How often do you hear someone finish a match and then they begin to complain about something that caused them to lose? Something happened during the match, or there were some conditions on the court that made it “impossible” for them to win, or say they claim. The excuses are many, but just to list a few:
- The lighting was bad
- The ceiling was too low
- The walls are painted a colour which makes seeing the shuttle impossible
- There is wind in the hall
- The floors were slippery
- My racquet is no good
- The shuttles were too fast
- The shuttles were too slow
- My opponent was a hack, his awkward style threw me off
I’m sure you can add to that list, either from excuses you’ve heard, or from excuses you’ve come up with yourself. There’s a funny thing about excuses though, once you deal with one another one pops up to fill it’s place. They are never ending because the problem was not whatever excuse you were coming up with, the problem is the fact that you see the external influences around you as unbeatable obstacles. The reality is whatever harsh conditions you might be dealing with, your opponent is likely dealing with them as well. And even if they weren’t dealing with those circumstances, it doesn’t matter because nobody cares about your excuses. While it might make you feel better about losing, it won’t help you to become a better badminton player.
The easy way to get past these conditions that are bothering you is to accept them as just being part of the game, and instead of worrying about them shift your focus to things that you can control. So what do you have direct control over in your badminton game? Let’s look at this from two perspectives, first during game play, and second during practice/training.

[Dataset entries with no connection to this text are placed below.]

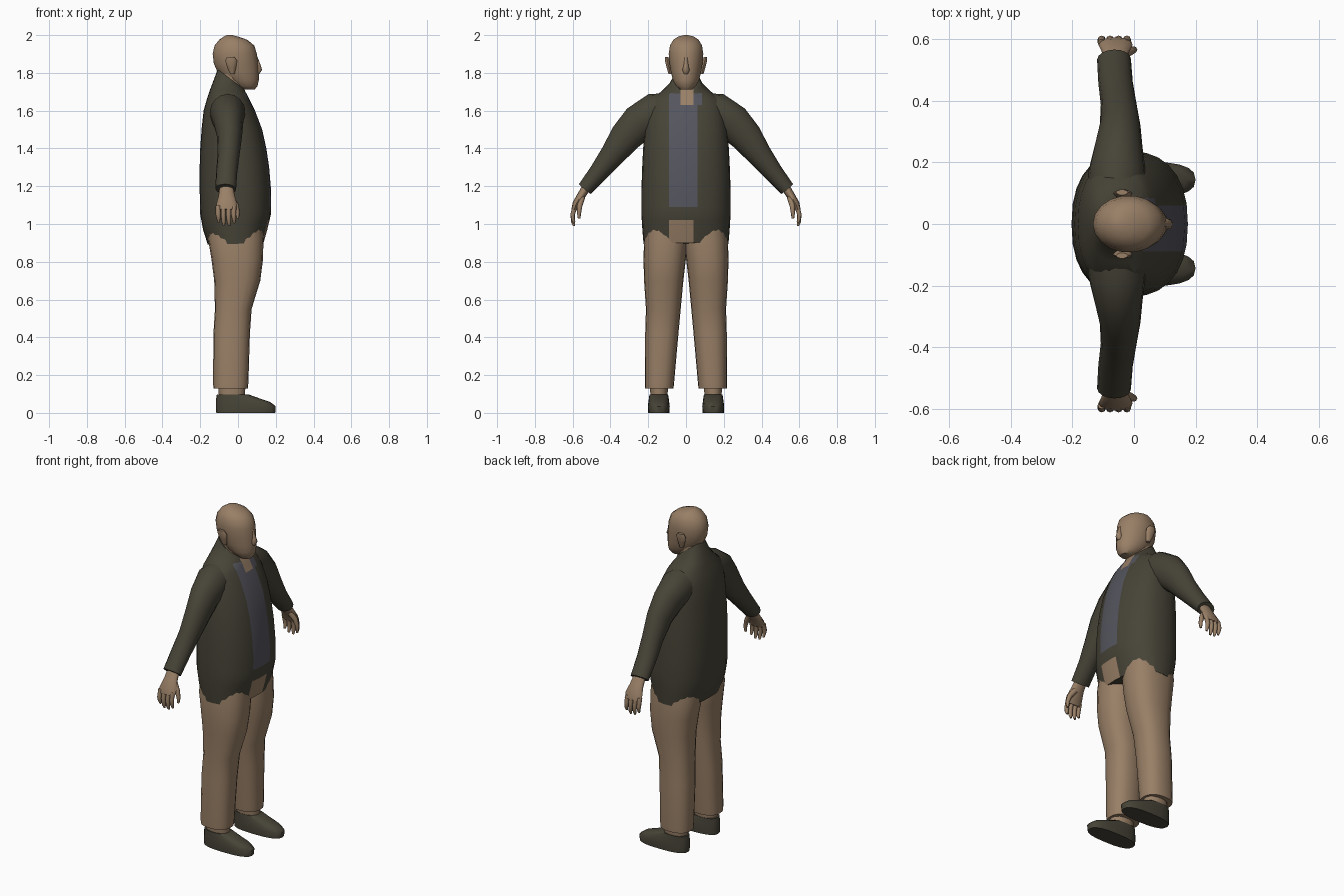
import bpy, bmesh, math
from mathutils import Vector


def material(name, rgb):
    m = bpy.data.materials.new(name)
    m.diffuse_color = (*rgb, 1)
    return m


TAN = material("warm tan", (0.32, 0.215, 0.135))
OLIVE = material("dark olive", (0.062, 0.057, 0.038))
GREY = material("slate grey", (0.09, 0.09, 0.112))
X, Y, Z = Vector((1, 0, 0)), Vector((0, 1, 0)), Vector((0, 0, 1))


def ring(c, u, v, a, b, n=2.0, sides=20):
    """Super-ellipse with half axes a along u and b along v."""
    pts = []
    for i in range(sides):
        t = 2 * math.pi * i / sides
        p, q = math.cos(t), math.sin(t)
        pts.append(Vector(c) + u * a * math.copysign(abs(p) ** (2 / n), p)
                   + v * b * math.copysign(abs(q) ** (2 / n), q))
    return pts


def loft(name, rings, mat, mirror=False, angle=50):
    """Skin a list of rings, cap the ends, optionally mirror left to right."""
    bm = bmesh.new()
    rows = [[bm.verts.new(p) for p in r] for r in rings]
    n = len(rows[0])
    for a, b in zip(rows, rows[1:]):
        for i in range(n):
            bm.faces.new((a[i], a[(i + 1) % n], b[(i + 1) % n], b[i]))
    bm.faces.new(rows[0][::-1])
    bm.faces.new(rows[-1])
    bmesh.ops.recalc_face_normals(bm, faces=bm.faces)
    me = bpy.data.meshes.new(name)
    bm.to_mesh(me)
    bm.free()
    me.materials.append(mat)
    me.polygons.foreach_set("use_smooth", [True] * len(me.polygons))
    me.set_sharp_from_angle(angle=math.radians(angle))
    ob = bpy.data.objects.new(name, me)
    bpy.context.collection.objects.link(ob)
    if mirror:
        m = ob.modifiers.new("mirror", 'MIRROR')
        m.use_axis = (False, True, False)
        m.use_mirror_merge = False
    return ob


def stack(rows, n=2.0, sides=20):
    """Horizontal rings from (z, back x, front x, centre y, half width, tilt)."""
    out = []
    for z, x0, x1, cy, hy, *tilt in rows:
        u = X - Z * (tilt[0] if tilt else 0)
        out.append(ring(((x0 + x1) / 2, cy, z), u, Y, (x1 - x0) / 2, hy, n, sides))
    return out


def tube(path, sides=12):
    """Rings along a path of (x, y, z, half depth in x, half thickness)."""
    pts = [Vector(p[:3]) for p in path]
    out = []
    for i, p in enumerate(path):
        d = (pts[min(i + 1, len(pts) - 1)] - pts[max(i - 1, 0)]).normalized()
        u = (X - d * d.x).normalized()
        out.append(ring(pts[i], u, d.cross(u), p[3], p[4], 2.0, sides))
    return out


# Jacket body, with the collar rising behind the neck
jacket = loft("jacket", stack([
    (0.895, -0.16, 0.135, 0, 0.225, -0.03), (0.97, -0.185, 0.155, 0, 0.231),
    (1.05, -0.20, 0.174, 0, 0.236), (1.18, -0.203, 0.175, 0, 0.236),
    (1.30, -0.203, 0.165, 0, 0.232), (1.40, -0.20, 0.15, 0, 0.227),
    (1.50, -0.193, 0.128, 0, 0.218), (1.60, -0.182, 0.09, 0, 0.205),
    (1.66, -0.165, 0.06, 0, 0.185), (1.705, -0.145, 0.045, 0, 0.125, 0.15),
    (1.735, -0.125, 0.04, 0, 0.088, 0.45), (1.765, -0.108, 0.035, 0, 0.07, 0.75)],
    2.35, 28), OLIVE)

# Shirt panel, open throat and front vent: cut the jacket front and colour by area
me = jacket.data
me.materials.append(GREY)
me.materials.append(TAN)
bm = bmesh.new()
bm.from_mesh(me)
for axis, val in ((Y, -0.09), (Y, -0.03), (Y, 0.04), (Y, 0.06), (Y, 0.085),
                  (Z, 1.02), (Z, 1.09), (Z, 1.63), (Z, 1.67)):
    front = [f for f in bm.faces if f.calc_center_median().x > 0 and f.normal.z > -0.9]
    geom = list({e for f in front for e in f.edges} | {v for f in front for v in f.verts}) + front
    bmesh.ops.bisect_plane(bm, geom=geom, plane_co=axis * val, plane_no=axis)
for f in bm.faces:
    c = f.calc_center_median()
    if c.x < 0.02 or f.normal.x < 0.1:
        continue
    right = 0.085 if c.z > 1.63 else 0.06
    if -0.03 < c.y < 0.04 and c.z > 1.63 or -0.09 < c.y < 0.04 and c.z < 1.02:
        f.material_index = 2
    elif -0.09 < c.y < right and 1.09 < c.z < 1.69:
        f.material_index = 1
bm.to_mesh(me)
bm.free()

# Sleeves
loft("sleeve", tube([
    (-0.06, 0.06, 1.61, 0.085, 0.085), (-0.055, 0.16, 1.59, 0.095, 0.105),
    (-0.05, 0.25, 1.535, 0.078, 0.098), (-0.045, 0.32, 1.46, 0.066, 0.085),
    (-0.05, 0.39, 1.365, 0.058, 0.066), (-0.06, 0.46, 1.275, 0.056, 0.052),
    (-0.065, 0.535, 1.185, 0.055, 0.041)], 16), OLIVE, True)

# Hands: palm, four fingers and thumb
loft("palm", tube([
    (-0.062, 0.52, 1.205, 0.035, 0.024), (-0.06, 0.555, 1.15, 0.043, 0.022),
    (-0.06, 0.582, 1.105, 0.055, 0.020), (-0.06, 0.592, 1.075, 0.052, 0.015)]), TAN, True)
for i, (x, tip) in enumerate(((-0.105, 1.01), (-0.078, 0.992), (-0.05, 0.99), (-0.023, 1.005))):
    loft("finger_%d" % (i + 1), tube([
        (x, 0.588, 1.095, 0.013, 0.013), (x, 0.600, 1.05, 0.013, 0.012),
        (x + 0.002, 0.598, tip + 0.02, 0.011, 0.010),
        (x + 0.003, 0.592, tip, 0.006, 0.006)], 8), TAN, True)
loft("thumb", tube([
    (-0.04, 0.55, 1.14, 0.018, 0.016), (-0.012, 0.562, 1.10, 0.015, 0.014),
    (0.0, 0.566, 1.06, 0.011, 0.011), (-0.002, 0.566, 1.03, 0.007, 0.007)], 8), TAN, True)

# Trouser legs and ankles
loft("trouser_leg", stack([
    (0.13, -0.13, 0.052, 0.141, 0.075), (0.16, -0.132, 0.055, 0.14, 0.077),
    (0.42, -0.13, 0.063, 0.128, 0.088), (0.55, -0.122, 0.072, 0.120, 0.092),
    (0.70, -0.126, 0.118, 0.118, 0.104), (0.81, -0.14, 0.132, 0.113, 0.112),
    (0.92, -0.158, 0.135, 0.105, 0.117), (1.0, -0.15, 0.13, 0.10, 0.11)], 2.4), TAN, True)
loft("ankle", stack([
    (0.07, -0.10, 0.035, 0.143, 0.045), (0.15, -0.105, 0.04, 0.143, 0.05)], 2.2, 14),
    TAN, True)

# Shoes
loft("shoe", stack([
    (0.0, -0.115, 0.197, 0.144, 0.056), (0.035, -0.117, 0.20, 0.144, 0.058),
    (0.058, -0.117, 0.17, 0.144, 0.055), (0.08, -0.115, 0.105, 0.144, 0.052),
    (0.098, -0.112, 0.055, 0.144, 0.049)], 2.6), OLIVE, True)

# Neck, head, nose and ears
loft("neck", stack([
    (1.62, -0.09, 0.05, 0, 0.06), (1.70, -0.10, 0.036, 0, 0.062),
    (1.80, -0.10, 0.03, 0, 0.066)]), TAN)
loft("head", stack([
    (1.712, 0.015, 0.088, 0, 0.034), (1.73, -0.02, 0.103, 0, 0.053),
    (1.76, -0.065, 0.11, 0, 0.070), (1.80, -0.107, 0.11, 0, 0.080),
    (1.85, -0.128, 0.107, 0, 0.089), (1.90, -0.134, 0.10, 0, 0.093),
    (1.945, -0.124, 0.086, 0, 0.086), (1.975, -0.10, 0.05, 0, 0.068),
    (1.992, -0.075, 0.0, 0, 0.042), (2.0, -0.06, -0.03, 0, 0.012)], 2.0, 18), TAN)
loft("nose", stack([
    (1.795, 0.085, 0.113, 0, 0.014), (1.815, 0.085, 0.127, 0, 0.019),
    (1.835, 0.085, 0.122, 0, 0.014), (1.885, 0.085, 0.103, 0, 0.009)], 2.0, 8), TAN)
loft("ear", stack([
    (1.795, -0.042, -0.018, 0.083, 0.010), (1.83, -0.058, -0.01, 0.091, 0.013),
    (1.865, -0.068, -0.005, 0.099, 0.013), (1.885, -0.058, -0.02, 0.103, 0.009)],
    2.0, 10), TAN, True)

During game play the first thing you have control over is the shots that you are hitting. Pay attention to your shot selection and executing the strategy and tactics that you decided you would use. Try not to make improvements upon your game during game play. In other words if you are struggling to improve your cross court net shot, avoid using it too much during game play, save it for practice. Another major thing you have control over during game play is your thought process and your self talk. This is perhaps the most important thing you need to focus on during game play, and what makes the biggest difference between the very best players and us mere mortals. You need to be positive during matches, and you can’t let things like fast shuttles or other issues become excuses.
However, the reality is that during game play there is not a whole lot that is within your control. Most of the hard work has already been done well before this point while you were practicing and training your shots and your body. Once the games begin, all you can do is stay focused on executing what you have practiced so many times before.
This is the time where you have the most control over your badminton game and your ability to succeed. During practice you can work on your shots extensively and refine them to the point that you don’t need to think about your technique when it comes time to actually play. If you find that you make a lot of unforced errors during matches, then you should focus on drills that help you to improve your consistency. If your opponents are killing your net shots because you don’t hit them tight enough, then practice your net shots more. It’s really not that complicated, but it does require you to put in that effort.
Perhaps the biggest area that we neglect is our physical training. Sure playing badminton is fun, and it’s an easier way to maintain our fitness than running or during intense training, but if you want to see better results you have to be fitter. When you are playing a tournament or even just a match in your local club and you start feeling tired, there isn’t much you can do because it’s too late. You should have put that effort in beforehand. If you and I are playing each other and we have equal skills, but I’m much fitter than you, I will win most of the time.
Are you making excuses for yourself? Well stop it! Spend the time before your matches, before your tournaments, and focus on improving the things that you have control over. If you find yourself making excuses the reality is that your opponent was just better on that day, pure and simple. Now go out and kick some butt!